But we also have sit down together and analyse the dramatic historic events, taking place in the world around us. If UNHCR is static and unresponsive to the political realities surrounding us, we become meaningless both to the refugees and to the internal community which have established us. If on the other hand, we are dynamic in analysing, understanding and responding to the very same political realities, we would be in a position not only to serve those who need us directly, but we well also be occupying an important and meaningful place on the world stage as the last act of the decade is being played out.
To reach this goal, I would intend as a matter of priority to create a Task Force primarily composed of UNHCR staff members to which I would request the Chairman of the Staff Council to designate a representative. This Task Force should undertake an internal study of the role of UNHCR in the nineties together with an assessment of structure and functioning of the organization, both at Headquarters and in the field, so as to advise me on how UNHCR can fulfil its role with optimum effectiveness. Let me make it clear, however, that I do not believe in making change just for the sake of change. Nothing is more unsettling in turning a new page than to forget all experiences taught and gained by the past.
In this endeavour, in intend to consult extensively with all concerned at Headquarters and in the field as I firmly believe in the necessity of continuous dialogue between management and staff.

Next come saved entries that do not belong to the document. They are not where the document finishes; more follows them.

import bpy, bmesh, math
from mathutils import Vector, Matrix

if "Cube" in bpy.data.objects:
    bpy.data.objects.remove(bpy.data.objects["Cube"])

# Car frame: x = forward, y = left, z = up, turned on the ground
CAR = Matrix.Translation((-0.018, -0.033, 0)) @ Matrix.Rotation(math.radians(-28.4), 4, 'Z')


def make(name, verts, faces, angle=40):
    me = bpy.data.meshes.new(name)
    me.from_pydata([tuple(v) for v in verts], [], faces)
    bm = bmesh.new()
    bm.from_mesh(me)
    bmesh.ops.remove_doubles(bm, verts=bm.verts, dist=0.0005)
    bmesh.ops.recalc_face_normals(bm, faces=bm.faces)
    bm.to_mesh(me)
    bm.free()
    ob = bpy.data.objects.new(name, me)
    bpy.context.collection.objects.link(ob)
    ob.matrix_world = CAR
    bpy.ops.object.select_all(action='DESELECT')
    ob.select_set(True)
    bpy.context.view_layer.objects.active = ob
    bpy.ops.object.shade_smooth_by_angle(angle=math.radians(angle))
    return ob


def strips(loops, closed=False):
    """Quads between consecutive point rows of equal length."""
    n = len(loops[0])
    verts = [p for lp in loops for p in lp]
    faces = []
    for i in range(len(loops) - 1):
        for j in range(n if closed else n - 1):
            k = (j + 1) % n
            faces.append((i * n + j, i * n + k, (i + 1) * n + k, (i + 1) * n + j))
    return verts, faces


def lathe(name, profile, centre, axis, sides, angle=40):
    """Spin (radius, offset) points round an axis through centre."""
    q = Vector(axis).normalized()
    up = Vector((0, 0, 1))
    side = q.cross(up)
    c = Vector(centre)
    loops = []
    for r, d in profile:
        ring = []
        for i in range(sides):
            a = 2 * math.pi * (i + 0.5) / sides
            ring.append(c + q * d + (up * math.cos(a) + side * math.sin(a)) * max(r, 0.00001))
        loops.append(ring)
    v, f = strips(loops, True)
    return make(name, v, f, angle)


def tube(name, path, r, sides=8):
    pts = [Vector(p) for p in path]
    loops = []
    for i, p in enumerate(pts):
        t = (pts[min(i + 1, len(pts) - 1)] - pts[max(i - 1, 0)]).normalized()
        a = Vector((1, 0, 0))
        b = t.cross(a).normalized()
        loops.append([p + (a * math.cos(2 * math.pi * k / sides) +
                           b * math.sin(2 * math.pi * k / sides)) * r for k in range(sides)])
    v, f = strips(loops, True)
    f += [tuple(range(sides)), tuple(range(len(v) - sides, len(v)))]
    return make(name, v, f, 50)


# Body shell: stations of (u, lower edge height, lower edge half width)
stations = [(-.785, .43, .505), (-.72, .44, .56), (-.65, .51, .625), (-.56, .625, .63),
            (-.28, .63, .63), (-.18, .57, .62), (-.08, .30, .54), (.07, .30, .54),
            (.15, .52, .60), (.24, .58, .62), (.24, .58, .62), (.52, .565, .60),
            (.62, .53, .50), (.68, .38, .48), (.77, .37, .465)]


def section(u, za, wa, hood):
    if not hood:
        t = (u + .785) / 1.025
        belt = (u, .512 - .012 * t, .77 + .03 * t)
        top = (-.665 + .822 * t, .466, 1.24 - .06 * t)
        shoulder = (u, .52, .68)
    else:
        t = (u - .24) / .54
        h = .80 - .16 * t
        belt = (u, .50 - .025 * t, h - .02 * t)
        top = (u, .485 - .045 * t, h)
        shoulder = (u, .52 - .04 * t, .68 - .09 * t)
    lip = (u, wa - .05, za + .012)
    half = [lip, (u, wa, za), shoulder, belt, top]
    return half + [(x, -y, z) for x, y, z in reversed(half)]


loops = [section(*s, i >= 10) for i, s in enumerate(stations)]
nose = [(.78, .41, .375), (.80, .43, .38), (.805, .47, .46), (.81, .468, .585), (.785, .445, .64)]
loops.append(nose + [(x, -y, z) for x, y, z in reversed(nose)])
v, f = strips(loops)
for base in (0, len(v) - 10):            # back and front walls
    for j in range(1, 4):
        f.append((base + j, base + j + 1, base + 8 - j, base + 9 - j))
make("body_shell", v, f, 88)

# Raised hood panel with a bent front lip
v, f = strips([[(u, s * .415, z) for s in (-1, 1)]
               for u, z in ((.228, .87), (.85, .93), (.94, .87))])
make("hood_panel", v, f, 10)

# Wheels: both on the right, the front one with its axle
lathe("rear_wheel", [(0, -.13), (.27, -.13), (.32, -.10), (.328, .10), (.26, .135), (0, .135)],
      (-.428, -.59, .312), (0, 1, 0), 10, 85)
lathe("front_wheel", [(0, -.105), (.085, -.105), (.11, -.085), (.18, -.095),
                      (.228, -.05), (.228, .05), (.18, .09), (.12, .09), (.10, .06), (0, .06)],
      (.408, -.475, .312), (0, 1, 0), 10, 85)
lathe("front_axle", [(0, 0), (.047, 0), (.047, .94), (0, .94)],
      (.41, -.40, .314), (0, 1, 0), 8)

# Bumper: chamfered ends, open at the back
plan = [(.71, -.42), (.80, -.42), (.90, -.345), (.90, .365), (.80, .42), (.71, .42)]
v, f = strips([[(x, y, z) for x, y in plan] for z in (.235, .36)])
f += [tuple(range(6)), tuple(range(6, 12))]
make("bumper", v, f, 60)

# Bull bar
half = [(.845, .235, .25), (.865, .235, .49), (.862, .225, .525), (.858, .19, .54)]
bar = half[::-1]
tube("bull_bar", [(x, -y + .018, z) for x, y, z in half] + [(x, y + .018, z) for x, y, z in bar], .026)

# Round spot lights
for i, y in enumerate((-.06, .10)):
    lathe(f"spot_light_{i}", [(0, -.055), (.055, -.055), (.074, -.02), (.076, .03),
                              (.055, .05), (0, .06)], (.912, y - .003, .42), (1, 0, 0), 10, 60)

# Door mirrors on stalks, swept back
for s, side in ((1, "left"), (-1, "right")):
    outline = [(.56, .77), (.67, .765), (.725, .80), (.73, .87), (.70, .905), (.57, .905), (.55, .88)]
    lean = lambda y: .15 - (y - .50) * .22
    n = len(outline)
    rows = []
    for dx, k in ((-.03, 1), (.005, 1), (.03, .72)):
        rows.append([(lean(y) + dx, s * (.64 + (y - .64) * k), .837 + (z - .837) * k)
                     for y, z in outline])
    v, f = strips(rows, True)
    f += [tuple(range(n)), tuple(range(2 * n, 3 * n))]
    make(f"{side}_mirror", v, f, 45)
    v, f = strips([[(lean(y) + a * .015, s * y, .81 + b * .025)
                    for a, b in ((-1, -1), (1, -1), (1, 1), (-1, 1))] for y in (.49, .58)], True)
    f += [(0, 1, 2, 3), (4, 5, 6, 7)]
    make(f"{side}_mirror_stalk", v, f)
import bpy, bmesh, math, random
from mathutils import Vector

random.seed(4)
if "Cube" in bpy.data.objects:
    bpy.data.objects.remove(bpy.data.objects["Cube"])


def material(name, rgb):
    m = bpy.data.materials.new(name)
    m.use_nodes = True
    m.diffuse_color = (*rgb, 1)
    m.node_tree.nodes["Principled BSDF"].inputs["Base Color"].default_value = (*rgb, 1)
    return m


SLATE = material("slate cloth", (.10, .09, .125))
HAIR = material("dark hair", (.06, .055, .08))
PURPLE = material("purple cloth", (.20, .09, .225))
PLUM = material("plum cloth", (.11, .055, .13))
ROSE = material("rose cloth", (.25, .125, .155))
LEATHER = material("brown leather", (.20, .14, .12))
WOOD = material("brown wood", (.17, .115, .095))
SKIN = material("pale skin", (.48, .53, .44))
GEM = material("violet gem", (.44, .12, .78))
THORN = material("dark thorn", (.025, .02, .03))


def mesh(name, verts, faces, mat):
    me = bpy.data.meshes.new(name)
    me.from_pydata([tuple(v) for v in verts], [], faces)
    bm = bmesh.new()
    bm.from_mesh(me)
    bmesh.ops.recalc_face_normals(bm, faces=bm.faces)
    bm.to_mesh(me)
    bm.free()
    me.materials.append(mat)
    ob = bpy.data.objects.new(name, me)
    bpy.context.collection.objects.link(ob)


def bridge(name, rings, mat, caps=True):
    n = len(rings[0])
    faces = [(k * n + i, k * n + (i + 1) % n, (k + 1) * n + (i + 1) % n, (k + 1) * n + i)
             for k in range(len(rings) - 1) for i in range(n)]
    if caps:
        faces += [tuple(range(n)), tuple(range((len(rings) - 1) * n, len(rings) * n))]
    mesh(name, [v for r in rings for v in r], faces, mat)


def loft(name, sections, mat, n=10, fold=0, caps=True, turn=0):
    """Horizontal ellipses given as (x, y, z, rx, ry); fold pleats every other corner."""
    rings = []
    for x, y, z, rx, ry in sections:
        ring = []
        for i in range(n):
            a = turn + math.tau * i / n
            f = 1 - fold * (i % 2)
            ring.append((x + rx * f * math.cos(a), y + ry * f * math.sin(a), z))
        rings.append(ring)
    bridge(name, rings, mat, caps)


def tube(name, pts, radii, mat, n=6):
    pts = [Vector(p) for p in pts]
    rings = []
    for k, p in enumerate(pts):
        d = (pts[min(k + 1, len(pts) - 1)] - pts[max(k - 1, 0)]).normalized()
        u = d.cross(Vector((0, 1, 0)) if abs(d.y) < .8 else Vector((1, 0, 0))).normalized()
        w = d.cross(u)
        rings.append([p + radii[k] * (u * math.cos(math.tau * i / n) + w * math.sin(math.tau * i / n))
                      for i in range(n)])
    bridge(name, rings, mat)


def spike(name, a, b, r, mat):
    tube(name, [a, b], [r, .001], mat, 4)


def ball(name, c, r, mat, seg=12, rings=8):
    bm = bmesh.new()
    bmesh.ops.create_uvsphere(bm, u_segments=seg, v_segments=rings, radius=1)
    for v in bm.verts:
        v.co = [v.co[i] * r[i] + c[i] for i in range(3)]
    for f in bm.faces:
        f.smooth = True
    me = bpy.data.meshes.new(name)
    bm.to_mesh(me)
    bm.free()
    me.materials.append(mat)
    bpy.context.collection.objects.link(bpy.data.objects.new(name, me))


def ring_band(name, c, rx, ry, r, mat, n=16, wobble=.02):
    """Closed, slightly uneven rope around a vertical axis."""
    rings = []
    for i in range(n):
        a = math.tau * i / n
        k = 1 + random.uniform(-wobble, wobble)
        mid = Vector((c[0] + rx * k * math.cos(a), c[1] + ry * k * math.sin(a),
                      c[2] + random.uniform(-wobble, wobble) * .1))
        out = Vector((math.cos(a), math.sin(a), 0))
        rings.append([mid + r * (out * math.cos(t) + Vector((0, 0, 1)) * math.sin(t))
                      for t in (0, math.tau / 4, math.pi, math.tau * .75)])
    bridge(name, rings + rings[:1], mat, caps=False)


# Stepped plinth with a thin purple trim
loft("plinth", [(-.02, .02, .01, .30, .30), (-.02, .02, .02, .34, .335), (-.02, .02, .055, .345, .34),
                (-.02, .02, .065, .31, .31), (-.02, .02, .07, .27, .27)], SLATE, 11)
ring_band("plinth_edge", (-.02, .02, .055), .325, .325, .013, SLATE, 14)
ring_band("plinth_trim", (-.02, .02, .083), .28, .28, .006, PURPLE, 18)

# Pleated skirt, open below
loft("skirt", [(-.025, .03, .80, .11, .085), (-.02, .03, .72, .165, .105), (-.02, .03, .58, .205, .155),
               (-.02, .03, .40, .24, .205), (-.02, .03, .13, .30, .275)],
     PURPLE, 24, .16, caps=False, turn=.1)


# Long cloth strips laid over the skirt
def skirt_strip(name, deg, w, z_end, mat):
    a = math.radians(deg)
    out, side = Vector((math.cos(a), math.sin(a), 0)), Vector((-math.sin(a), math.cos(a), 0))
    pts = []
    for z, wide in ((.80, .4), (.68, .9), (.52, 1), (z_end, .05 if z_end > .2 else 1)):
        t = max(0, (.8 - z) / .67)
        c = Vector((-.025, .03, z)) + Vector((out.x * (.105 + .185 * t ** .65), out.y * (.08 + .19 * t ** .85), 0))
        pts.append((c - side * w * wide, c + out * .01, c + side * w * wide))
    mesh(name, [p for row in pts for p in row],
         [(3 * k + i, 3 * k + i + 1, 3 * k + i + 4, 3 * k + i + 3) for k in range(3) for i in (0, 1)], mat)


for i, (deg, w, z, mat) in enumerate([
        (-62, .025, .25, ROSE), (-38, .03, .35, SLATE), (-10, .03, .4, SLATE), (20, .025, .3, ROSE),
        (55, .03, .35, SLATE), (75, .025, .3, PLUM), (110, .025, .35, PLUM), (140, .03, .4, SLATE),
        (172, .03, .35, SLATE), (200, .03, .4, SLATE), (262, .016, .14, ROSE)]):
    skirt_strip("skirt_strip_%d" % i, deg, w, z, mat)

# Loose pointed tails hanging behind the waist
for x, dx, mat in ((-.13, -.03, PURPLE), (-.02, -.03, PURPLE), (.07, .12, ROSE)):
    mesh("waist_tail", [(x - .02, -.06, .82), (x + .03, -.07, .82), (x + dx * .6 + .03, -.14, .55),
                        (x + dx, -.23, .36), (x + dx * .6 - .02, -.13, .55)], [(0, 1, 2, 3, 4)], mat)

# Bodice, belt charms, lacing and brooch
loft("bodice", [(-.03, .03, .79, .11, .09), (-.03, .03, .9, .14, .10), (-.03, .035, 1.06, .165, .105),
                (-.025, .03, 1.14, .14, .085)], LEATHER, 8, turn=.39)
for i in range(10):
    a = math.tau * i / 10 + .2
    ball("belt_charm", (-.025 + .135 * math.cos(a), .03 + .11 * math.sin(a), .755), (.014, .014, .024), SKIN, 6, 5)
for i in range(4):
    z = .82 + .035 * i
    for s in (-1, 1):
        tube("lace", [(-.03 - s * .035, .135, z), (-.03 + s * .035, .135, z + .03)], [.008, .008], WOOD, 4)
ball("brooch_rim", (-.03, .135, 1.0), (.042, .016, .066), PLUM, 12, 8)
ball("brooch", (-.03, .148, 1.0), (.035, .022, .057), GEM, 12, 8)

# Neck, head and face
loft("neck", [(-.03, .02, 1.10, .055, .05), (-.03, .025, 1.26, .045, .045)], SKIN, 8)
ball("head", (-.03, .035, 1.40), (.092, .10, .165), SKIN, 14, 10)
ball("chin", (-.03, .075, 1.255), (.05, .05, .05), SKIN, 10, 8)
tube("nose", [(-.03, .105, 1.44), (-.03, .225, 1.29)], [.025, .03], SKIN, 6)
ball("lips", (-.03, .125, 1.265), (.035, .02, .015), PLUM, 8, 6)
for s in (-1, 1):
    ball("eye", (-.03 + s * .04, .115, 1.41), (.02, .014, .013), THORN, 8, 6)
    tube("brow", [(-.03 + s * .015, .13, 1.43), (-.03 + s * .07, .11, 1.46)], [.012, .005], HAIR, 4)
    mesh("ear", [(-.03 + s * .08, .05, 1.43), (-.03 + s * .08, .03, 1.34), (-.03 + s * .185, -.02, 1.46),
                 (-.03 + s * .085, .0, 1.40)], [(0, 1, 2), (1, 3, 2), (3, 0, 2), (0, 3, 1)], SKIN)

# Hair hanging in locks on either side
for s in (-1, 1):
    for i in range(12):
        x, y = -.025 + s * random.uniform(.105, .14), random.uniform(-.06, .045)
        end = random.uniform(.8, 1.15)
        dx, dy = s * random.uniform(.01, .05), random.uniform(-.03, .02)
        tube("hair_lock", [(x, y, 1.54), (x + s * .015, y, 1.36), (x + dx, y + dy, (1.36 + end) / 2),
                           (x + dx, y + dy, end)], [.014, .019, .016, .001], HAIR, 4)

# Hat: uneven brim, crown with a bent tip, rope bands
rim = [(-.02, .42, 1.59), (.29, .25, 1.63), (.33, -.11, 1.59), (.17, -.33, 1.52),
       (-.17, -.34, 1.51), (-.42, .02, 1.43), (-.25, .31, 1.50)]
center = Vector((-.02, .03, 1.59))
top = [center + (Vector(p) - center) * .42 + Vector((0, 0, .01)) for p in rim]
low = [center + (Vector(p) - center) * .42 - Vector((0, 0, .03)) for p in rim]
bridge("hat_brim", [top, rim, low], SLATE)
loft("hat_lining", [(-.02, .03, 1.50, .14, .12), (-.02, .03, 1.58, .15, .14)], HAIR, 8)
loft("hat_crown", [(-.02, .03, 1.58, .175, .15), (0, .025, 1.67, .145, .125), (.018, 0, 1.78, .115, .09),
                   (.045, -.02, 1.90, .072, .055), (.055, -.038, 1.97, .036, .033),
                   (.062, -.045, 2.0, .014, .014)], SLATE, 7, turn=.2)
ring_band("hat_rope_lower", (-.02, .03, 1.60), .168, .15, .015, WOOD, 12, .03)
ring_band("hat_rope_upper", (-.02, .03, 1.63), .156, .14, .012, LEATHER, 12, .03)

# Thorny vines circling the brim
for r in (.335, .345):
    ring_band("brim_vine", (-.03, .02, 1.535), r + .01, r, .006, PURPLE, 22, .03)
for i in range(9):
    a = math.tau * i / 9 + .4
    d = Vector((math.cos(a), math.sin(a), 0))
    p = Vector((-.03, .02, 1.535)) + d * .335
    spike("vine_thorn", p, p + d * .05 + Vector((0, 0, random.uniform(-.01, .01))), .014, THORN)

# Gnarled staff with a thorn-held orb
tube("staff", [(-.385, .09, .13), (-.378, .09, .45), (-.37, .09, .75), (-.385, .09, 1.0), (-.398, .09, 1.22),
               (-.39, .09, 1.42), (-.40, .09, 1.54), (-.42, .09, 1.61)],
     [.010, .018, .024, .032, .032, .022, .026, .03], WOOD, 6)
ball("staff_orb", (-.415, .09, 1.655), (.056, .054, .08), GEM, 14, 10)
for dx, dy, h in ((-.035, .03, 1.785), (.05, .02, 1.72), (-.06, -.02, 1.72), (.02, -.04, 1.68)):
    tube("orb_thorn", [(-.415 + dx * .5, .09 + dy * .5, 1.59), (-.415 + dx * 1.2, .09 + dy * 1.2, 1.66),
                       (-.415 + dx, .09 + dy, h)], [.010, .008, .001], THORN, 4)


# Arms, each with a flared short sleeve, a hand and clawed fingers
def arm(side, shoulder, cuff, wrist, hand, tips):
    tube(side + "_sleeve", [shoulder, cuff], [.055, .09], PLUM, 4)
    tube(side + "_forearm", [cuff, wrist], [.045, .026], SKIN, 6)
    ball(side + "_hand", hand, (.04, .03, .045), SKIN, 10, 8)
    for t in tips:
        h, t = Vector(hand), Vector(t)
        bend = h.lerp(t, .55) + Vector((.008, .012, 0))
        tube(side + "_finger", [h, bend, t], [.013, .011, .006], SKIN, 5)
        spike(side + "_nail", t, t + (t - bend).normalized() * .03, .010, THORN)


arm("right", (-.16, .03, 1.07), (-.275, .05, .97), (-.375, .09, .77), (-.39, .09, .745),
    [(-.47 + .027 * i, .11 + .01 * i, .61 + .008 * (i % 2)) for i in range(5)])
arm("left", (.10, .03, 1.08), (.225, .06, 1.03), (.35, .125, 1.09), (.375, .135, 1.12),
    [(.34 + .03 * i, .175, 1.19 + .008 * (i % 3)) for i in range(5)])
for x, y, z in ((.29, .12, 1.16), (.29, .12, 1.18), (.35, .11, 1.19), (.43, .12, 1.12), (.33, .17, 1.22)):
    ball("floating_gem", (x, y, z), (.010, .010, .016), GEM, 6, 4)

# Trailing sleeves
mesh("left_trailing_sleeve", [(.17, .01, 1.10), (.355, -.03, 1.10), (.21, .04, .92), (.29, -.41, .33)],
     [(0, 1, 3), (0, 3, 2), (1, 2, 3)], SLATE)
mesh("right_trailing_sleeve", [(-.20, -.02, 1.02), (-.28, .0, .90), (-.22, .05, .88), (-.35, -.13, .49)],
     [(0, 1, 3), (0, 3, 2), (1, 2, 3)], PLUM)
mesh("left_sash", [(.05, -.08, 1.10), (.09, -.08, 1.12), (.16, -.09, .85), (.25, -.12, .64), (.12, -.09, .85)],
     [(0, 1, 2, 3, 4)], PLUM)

I find it equally important fairness, objectivity, and transparency together with a clear set of rules govern all matters related to the management of staff, and of the same importance that members of the staff should at all times conduct themselves in a manner befitting their status as international civil servants.
As you all know, difficult financial constraints are facing our organization. I would not wish to dwell on the past and on the reasons which have brought about this state of affairs which has been plaguing UNHCR and other international organizations over the last few years. Let me just say that I am convinced that together we can give this Organization the sense of credibility and pride which has traditionally been its hallmark.
To overcome the current financial crisis, we will need dedicated and creative work from all parts of the organization, as well as the fullest co-operation and responsiveness of member states. We will have to carefully review our post situation with a view to fulfil the request of the ExCom regarding the number of posts in the organization. All offices have been recently requested by the Officer-in-Charge to initiate a process of information gathering which is crucial for a proper assessment of the situation. At the same time it is my intention to initiate a related process involving consultation with and participation by the staff representatives in order to ensure that appropriate measures are devised to deal with the situation of staff members who may be affected by the exercise.
UNHCR is known, yet new to me. I need time, your patience and your support to get the know the organization as soon as possible.
I intend to spend a lot of my initial time in Geneva to listen, to learn and to act, but I am eminently aware of the other side of he UNHCR coin. I intend to take earliest possible contact with all Field Offices and evidently to visit as many places as early as possible.
Indeed, members of the staff here at headquarters and at some 200 duty stations are working together to serve the refugees North and South, East and West. It is the refugees who are our constituents and ultimately it is about and to them that we are accountable. They have the right to expect the best of our services. We should demand nothing less from ourselves.
It would be pretentious and I believe unwise to make any major policies declarations today. Let me just conclude by reiterating how glad I am be here. I am aware that there are some expectations. I hope that together we can live up to them.